[[ EXTRACTED RECORDS, beginning ]]

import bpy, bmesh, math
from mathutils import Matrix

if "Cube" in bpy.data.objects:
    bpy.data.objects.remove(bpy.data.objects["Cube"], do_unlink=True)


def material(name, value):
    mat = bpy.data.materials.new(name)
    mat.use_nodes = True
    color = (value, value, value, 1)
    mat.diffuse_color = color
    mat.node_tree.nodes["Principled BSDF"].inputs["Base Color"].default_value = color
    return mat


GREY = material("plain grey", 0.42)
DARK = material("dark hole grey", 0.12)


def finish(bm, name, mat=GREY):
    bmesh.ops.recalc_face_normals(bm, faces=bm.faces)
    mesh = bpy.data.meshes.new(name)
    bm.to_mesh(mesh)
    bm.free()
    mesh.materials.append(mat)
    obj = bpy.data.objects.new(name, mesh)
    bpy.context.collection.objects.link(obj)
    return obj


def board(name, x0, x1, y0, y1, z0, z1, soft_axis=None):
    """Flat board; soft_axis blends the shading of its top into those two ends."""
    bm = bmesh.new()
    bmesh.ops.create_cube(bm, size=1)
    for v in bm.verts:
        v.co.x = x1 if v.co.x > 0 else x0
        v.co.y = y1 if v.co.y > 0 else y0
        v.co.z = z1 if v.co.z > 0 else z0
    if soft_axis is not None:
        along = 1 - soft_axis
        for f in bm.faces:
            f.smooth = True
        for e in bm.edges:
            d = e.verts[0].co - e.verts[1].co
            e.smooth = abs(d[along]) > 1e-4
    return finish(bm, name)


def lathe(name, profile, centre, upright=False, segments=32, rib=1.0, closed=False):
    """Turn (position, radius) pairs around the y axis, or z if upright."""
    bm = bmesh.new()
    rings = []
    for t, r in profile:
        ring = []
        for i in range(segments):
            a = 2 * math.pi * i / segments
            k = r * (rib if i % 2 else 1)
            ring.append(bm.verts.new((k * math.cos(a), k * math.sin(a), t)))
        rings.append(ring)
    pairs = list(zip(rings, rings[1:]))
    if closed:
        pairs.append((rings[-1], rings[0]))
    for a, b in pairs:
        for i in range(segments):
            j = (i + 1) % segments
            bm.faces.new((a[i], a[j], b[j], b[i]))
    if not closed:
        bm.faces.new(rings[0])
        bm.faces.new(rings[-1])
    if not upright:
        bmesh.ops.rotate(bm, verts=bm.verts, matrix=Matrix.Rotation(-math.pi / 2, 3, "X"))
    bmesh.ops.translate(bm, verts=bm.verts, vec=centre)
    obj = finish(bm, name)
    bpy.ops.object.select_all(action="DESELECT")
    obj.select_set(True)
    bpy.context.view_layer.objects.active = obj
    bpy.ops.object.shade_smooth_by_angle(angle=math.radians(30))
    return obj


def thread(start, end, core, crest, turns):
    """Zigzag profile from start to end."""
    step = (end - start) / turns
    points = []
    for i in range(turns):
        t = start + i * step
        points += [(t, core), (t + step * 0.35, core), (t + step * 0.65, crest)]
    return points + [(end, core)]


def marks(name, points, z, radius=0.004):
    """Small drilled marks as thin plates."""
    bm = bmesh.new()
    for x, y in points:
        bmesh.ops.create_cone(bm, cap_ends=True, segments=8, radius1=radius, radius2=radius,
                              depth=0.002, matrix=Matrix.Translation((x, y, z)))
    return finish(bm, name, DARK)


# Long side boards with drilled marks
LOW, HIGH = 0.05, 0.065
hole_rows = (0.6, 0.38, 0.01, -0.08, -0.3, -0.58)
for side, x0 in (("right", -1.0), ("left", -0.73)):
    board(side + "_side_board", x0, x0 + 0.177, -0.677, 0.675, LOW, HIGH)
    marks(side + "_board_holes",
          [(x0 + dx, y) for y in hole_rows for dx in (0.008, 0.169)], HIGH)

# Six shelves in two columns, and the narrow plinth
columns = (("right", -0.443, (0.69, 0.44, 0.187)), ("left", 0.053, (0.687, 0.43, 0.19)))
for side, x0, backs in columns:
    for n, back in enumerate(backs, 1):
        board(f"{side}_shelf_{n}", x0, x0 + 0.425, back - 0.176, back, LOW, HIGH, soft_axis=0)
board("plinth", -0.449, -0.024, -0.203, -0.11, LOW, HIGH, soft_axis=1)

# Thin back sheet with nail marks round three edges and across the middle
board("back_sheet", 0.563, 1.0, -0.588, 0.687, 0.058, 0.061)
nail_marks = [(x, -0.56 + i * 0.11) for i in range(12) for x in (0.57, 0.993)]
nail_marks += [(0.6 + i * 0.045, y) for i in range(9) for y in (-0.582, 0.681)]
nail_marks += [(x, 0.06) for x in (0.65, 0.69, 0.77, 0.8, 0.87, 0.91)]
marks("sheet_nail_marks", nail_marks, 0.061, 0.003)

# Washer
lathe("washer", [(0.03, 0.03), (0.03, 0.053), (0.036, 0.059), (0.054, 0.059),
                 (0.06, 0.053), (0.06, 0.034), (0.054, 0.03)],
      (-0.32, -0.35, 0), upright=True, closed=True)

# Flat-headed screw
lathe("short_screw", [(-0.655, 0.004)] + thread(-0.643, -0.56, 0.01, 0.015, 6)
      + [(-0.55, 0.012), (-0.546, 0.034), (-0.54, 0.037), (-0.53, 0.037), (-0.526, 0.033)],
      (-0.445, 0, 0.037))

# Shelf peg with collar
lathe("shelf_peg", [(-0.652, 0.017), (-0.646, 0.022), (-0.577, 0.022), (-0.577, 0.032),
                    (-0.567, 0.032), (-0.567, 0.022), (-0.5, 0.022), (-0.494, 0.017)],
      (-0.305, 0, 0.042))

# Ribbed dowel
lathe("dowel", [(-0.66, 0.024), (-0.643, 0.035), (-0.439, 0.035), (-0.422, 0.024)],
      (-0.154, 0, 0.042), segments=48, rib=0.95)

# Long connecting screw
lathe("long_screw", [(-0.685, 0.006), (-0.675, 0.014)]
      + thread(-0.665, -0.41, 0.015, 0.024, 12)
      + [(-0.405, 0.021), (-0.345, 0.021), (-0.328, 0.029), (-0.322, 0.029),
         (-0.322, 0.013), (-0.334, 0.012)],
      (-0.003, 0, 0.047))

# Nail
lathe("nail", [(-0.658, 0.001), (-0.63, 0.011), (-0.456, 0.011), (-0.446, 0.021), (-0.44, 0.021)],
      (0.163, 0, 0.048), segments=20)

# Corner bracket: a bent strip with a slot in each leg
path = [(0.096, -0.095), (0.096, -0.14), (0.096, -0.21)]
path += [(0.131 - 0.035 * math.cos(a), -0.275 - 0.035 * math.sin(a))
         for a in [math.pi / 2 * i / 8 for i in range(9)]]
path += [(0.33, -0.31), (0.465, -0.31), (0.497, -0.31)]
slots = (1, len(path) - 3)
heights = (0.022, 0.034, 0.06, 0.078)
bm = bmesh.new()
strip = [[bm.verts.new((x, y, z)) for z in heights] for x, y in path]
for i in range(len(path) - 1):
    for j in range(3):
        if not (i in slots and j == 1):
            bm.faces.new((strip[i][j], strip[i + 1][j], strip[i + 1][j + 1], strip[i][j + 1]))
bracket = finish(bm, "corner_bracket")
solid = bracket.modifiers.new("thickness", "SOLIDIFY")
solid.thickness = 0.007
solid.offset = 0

[[ EXTRACTED RECORDS, end ]]
[[ EXTRACTED RECORDS, beginning ]]

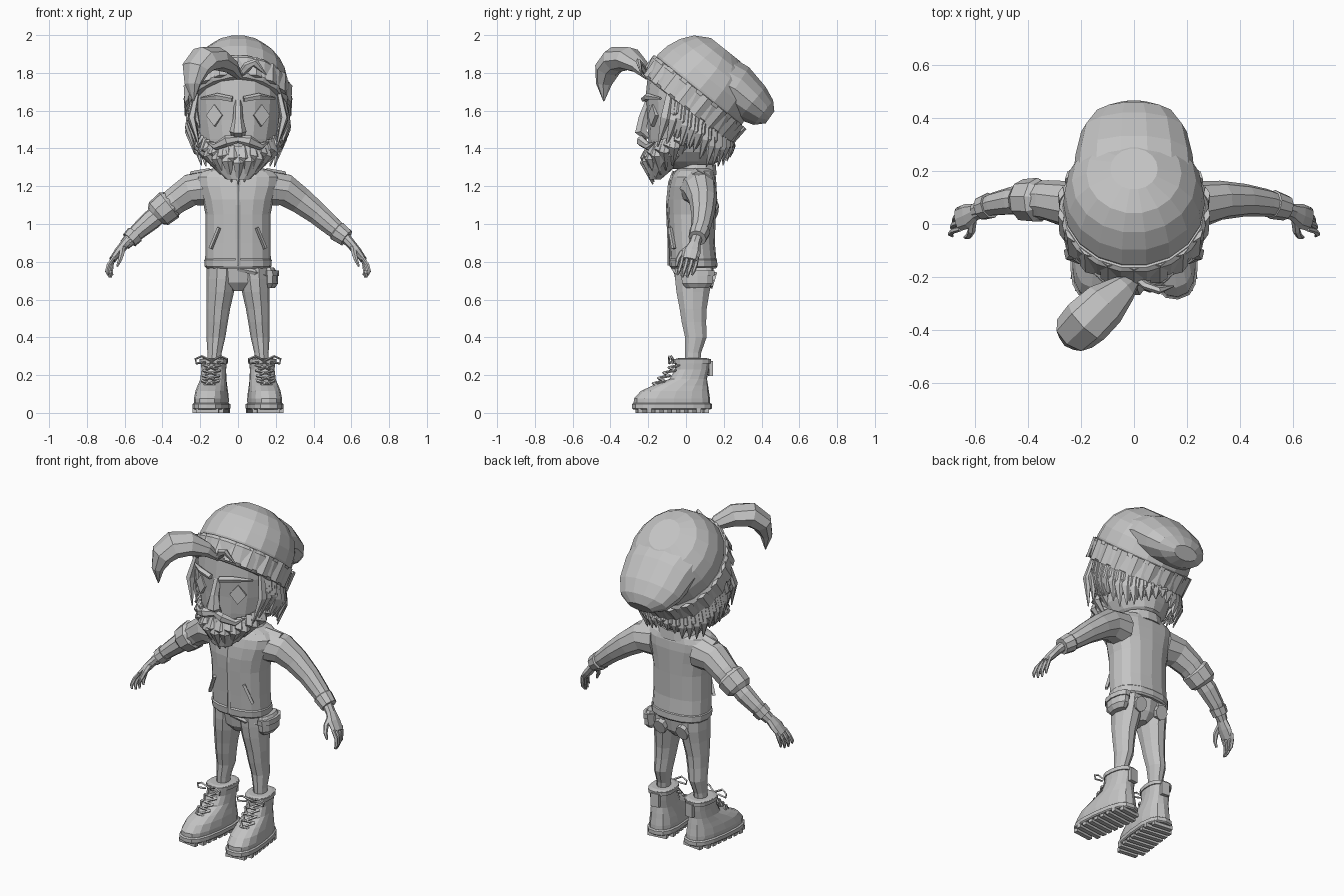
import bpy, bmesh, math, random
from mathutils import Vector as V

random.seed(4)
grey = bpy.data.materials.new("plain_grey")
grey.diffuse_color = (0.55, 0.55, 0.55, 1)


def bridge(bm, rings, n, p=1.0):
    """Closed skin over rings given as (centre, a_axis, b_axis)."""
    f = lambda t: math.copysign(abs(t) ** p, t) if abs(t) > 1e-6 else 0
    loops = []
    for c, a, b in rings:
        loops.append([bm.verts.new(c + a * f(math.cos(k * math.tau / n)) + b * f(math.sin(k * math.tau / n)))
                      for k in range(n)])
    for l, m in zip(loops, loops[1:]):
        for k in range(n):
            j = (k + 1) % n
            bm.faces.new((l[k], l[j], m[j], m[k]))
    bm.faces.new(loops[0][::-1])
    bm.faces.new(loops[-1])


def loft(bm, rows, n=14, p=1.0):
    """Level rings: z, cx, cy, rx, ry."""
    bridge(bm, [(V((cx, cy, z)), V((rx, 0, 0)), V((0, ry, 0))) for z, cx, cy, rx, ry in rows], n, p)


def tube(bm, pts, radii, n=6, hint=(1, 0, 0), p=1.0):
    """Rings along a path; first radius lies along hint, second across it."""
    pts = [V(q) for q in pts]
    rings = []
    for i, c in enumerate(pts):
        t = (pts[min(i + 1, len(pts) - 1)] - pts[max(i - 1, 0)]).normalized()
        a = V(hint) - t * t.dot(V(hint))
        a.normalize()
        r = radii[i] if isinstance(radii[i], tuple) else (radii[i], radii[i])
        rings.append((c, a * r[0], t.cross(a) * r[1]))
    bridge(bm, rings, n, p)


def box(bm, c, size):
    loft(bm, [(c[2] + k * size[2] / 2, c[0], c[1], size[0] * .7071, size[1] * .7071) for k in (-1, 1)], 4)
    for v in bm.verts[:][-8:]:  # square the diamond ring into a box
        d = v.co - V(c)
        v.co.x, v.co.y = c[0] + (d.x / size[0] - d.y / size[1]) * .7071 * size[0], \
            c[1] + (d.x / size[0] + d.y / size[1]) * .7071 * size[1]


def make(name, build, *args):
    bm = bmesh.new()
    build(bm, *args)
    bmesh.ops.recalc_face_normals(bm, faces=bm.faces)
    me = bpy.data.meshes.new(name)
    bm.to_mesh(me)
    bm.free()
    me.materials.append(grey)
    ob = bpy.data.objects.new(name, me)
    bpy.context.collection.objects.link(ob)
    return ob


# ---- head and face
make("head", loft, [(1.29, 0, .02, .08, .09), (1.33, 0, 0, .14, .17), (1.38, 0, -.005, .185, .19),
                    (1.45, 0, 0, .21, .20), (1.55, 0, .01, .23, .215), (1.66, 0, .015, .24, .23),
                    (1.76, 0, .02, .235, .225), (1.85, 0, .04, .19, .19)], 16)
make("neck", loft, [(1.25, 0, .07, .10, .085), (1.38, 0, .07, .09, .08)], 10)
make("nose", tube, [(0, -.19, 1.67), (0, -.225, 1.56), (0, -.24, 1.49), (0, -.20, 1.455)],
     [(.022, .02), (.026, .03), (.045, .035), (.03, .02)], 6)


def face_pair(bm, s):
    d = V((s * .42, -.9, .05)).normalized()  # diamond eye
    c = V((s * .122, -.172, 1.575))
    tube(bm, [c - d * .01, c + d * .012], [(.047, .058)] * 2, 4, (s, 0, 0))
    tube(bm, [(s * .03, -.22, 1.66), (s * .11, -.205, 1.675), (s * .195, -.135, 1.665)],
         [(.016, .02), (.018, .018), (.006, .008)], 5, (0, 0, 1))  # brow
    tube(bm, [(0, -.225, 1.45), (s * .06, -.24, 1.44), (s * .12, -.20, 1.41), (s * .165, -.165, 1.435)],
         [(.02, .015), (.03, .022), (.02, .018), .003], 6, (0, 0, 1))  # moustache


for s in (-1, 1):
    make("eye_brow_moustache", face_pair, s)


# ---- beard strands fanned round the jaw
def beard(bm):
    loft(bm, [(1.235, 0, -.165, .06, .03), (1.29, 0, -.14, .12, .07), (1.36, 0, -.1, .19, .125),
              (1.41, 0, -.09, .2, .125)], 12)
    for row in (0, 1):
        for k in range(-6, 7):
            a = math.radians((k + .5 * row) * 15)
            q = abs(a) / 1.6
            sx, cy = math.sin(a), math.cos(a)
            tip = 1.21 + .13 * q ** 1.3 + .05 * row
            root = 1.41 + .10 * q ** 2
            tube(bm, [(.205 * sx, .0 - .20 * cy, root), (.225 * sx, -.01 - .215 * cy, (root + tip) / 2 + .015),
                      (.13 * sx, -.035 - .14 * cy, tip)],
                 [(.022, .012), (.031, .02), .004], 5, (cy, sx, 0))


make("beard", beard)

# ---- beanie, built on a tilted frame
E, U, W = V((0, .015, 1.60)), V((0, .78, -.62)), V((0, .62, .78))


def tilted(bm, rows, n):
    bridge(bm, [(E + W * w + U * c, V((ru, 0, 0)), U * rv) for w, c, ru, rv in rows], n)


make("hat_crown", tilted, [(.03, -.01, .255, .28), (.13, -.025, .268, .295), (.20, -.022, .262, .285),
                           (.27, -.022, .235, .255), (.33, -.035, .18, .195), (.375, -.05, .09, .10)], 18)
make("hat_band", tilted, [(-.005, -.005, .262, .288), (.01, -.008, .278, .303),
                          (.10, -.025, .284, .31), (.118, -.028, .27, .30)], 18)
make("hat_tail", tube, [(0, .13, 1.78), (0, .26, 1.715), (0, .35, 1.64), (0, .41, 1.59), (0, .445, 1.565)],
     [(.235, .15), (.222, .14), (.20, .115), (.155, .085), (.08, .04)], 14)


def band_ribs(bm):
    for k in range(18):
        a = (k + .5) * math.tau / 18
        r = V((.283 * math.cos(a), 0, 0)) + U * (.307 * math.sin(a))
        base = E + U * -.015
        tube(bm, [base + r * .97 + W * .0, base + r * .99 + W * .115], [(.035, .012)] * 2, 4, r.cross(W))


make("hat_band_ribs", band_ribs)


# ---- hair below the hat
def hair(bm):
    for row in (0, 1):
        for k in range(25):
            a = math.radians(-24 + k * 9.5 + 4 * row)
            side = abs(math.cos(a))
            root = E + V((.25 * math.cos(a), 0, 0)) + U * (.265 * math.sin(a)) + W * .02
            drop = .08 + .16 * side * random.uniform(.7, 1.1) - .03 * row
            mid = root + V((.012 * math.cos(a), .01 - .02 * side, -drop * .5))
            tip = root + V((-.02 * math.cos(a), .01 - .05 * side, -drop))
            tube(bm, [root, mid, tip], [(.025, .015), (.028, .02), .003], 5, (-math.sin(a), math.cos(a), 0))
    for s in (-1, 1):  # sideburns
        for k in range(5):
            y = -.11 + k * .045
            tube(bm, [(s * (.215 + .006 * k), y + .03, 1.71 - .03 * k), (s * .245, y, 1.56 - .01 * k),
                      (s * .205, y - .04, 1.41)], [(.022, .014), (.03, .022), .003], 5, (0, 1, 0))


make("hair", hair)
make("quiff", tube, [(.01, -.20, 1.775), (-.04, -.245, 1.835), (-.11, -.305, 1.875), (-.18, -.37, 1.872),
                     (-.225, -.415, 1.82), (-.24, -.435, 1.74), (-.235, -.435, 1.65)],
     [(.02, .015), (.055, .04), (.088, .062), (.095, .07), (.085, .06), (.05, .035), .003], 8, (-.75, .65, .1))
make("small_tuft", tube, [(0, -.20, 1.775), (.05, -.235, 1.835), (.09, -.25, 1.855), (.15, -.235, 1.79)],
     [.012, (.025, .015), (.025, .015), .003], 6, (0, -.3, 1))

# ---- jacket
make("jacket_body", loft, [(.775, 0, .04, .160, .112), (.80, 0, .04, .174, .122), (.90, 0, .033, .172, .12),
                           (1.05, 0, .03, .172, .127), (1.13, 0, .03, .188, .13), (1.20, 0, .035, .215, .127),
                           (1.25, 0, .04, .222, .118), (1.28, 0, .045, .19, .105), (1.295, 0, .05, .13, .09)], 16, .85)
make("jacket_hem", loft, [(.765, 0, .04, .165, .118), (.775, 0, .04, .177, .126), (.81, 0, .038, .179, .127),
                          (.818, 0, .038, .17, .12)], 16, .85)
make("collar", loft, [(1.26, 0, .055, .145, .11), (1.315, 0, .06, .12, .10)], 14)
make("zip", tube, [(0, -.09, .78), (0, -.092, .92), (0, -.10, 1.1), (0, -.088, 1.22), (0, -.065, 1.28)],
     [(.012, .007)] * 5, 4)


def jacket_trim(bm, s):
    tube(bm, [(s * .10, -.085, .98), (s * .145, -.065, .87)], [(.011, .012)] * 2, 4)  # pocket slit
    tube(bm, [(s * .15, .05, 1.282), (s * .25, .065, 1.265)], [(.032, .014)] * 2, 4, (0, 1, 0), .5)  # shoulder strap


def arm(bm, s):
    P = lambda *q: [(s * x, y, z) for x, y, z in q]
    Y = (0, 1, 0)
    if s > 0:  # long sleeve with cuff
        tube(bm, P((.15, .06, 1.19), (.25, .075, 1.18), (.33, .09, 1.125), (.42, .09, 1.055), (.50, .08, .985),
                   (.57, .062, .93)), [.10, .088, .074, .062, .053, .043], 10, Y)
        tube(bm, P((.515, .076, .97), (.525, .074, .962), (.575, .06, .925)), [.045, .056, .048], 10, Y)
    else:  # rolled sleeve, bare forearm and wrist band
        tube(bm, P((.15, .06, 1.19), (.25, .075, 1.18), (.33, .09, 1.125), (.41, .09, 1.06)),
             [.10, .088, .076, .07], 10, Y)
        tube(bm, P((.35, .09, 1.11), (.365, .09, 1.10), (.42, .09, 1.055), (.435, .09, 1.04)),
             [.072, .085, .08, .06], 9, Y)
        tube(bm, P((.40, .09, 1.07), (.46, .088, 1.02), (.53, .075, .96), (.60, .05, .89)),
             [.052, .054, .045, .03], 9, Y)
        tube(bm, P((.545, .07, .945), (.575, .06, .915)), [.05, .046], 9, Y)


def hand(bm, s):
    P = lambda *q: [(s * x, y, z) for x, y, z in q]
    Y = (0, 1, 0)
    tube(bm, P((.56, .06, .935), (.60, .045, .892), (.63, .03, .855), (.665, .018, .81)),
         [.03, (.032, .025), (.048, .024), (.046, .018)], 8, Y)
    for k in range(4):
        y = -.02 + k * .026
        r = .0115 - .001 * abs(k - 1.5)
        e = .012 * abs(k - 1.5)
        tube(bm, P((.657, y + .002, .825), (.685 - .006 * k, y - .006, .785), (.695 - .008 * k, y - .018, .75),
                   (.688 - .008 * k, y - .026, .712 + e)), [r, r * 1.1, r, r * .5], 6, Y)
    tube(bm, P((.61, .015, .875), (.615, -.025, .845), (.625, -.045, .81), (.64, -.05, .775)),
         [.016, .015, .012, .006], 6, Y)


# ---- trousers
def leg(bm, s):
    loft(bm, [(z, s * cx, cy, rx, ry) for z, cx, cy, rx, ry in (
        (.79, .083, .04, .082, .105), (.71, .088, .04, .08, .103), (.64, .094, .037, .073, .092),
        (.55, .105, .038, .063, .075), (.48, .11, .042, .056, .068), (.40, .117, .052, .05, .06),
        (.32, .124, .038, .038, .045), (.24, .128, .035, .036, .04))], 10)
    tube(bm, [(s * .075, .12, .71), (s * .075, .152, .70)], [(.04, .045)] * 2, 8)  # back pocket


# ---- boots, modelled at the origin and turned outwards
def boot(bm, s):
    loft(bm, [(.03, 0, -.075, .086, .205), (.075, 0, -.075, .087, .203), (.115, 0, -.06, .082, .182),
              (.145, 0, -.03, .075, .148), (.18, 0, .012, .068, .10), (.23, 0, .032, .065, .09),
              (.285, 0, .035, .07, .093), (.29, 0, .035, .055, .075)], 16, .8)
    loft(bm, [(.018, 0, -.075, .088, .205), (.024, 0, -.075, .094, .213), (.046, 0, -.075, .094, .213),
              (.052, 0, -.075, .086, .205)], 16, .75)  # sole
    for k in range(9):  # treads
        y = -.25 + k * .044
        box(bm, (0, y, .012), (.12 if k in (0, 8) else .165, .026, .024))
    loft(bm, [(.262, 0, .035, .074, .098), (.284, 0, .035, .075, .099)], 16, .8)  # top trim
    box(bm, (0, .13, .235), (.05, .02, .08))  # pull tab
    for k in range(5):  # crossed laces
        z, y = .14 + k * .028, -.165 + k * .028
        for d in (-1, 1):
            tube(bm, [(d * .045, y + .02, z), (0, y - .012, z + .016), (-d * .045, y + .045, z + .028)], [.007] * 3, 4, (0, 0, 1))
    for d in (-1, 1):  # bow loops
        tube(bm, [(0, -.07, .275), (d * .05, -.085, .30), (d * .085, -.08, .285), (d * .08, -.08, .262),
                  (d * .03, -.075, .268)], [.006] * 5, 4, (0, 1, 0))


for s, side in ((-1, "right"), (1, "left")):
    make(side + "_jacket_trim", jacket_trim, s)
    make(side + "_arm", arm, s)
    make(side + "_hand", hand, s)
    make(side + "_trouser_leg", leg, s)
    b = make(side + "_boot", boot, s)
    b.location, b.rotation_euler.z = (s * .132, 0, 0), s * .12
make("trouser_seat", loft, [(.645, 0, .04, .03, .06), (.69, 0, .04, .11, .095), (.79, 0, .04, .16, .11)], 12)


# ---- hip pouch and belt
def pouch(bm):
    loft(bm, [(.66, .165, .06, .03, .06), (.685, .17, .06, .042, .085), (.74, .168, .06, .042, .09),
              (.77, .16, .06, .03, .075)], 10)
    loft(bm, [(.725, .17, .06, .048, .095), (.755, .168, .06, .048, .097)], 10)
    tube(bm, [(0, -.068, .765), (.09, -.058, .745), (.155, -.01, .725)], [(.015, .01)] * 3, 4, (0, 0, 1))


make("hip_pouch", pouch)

[[ EXTRACTED RECORDS, end ]]

● THE PROBLEM:
What is needed is a verbatim copy of every line in the records above from the one containing "[.072, .085, .08, .06], 9, Y)" down to the one containing "e = .012 * abs(k - 1.5)", both included, and nothing more.

● PROBLEM SOLUTION:
             [.072, .085, .08, .06], 9, Y)
        tube(bm, P((.40, .09, 1.07), (.46, .088, 1.02), (.53, .075, .96), (.60, .05, .89)),
             [.052, .054, .045, .03], 9, Y)
        tube(bm, P((.545, .07, .945), (.575, .06, .915)), [.05, .046], 9, Y)


def hand(bm, s):
    P = lambda *q: [(s * x, y, z) for x, y, z in q]
    Y = (0, 1, 0)
    tube(bm, P((.56, .06, .935), (.60, .045, .892), (.63, .03, .855), (.665, .018, .81)),
         [.03, (.032, .025), (.048, .024), (.046, .018)], 8, Y)
    for k in range(4):
        y = -.02 + k * .026
        r = .0115 - .001 * abs(k - 1.5)
        e = .012 * abs(k - 1.5)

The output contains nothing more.